Assignment
From the entries below, please gather each line containing the string "colour".

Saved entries
+ + + + +
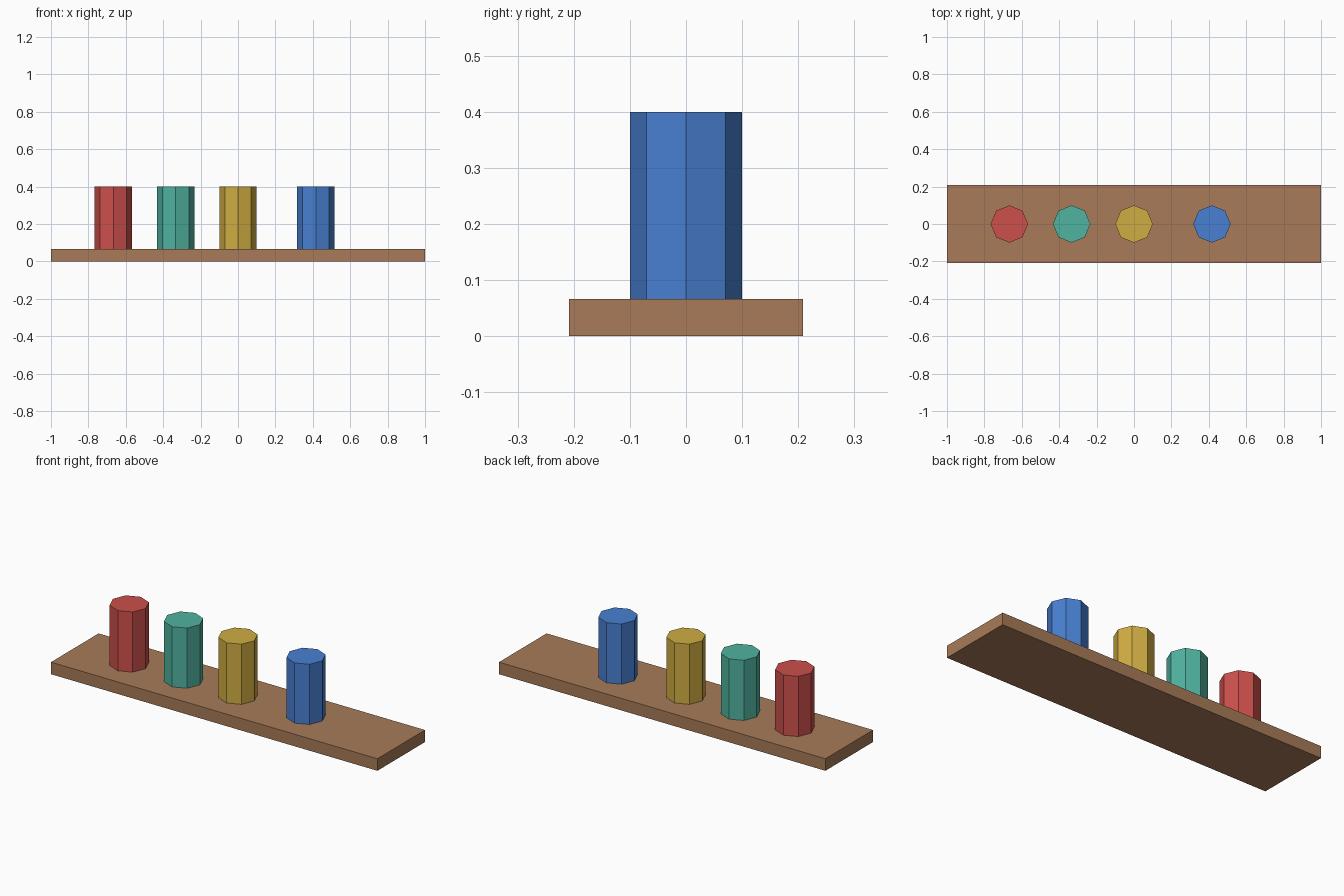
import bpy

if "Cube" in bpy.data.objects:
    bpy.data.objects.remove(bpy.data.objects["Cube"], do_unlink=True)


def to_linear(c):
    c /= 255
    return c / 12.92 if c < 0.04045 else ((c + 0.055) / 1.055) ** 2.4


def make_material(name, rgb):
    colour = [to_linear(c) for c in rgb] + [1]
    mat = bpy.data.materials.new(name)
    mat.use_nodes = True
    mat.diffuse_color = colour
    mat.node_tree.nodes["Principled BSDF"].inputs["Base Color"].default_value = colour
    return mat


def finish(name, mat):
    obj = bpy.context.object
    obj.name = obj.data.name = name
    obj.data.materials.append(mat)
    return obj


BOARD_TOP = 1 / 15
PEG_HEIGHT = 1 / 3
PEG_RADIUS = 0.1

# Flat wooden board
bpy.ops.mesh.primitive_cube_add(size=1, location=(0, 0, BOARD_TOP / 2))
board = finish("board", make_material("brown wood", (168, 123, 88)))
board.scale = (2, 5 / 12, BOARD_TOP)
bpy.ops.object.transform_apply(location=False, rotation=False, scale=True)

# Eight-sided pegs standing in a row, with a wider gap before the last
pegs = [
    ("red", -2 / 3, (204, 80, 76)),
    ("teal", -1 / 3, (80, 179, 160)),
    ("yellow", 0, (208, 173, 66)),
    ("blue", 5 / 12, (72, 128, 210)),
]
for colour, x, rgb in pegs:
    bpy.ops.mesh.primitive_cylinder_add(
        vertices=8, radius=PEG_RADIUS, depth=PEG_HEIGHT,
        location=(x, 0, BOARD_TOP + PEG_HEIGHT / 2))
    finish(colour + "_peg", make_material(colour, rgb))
+ + + + +
Expected output
    colour = [to_linear(c) for c in rgb] + [1]
    mat.diffuse_color = colour
    mat.node_tree.nodes["Principled BSDF"].inputs["Base Color"].default_value = colour
for colour, x, rgb in pegs:
    finish(colour + "_peg", make_material(colour, rgb))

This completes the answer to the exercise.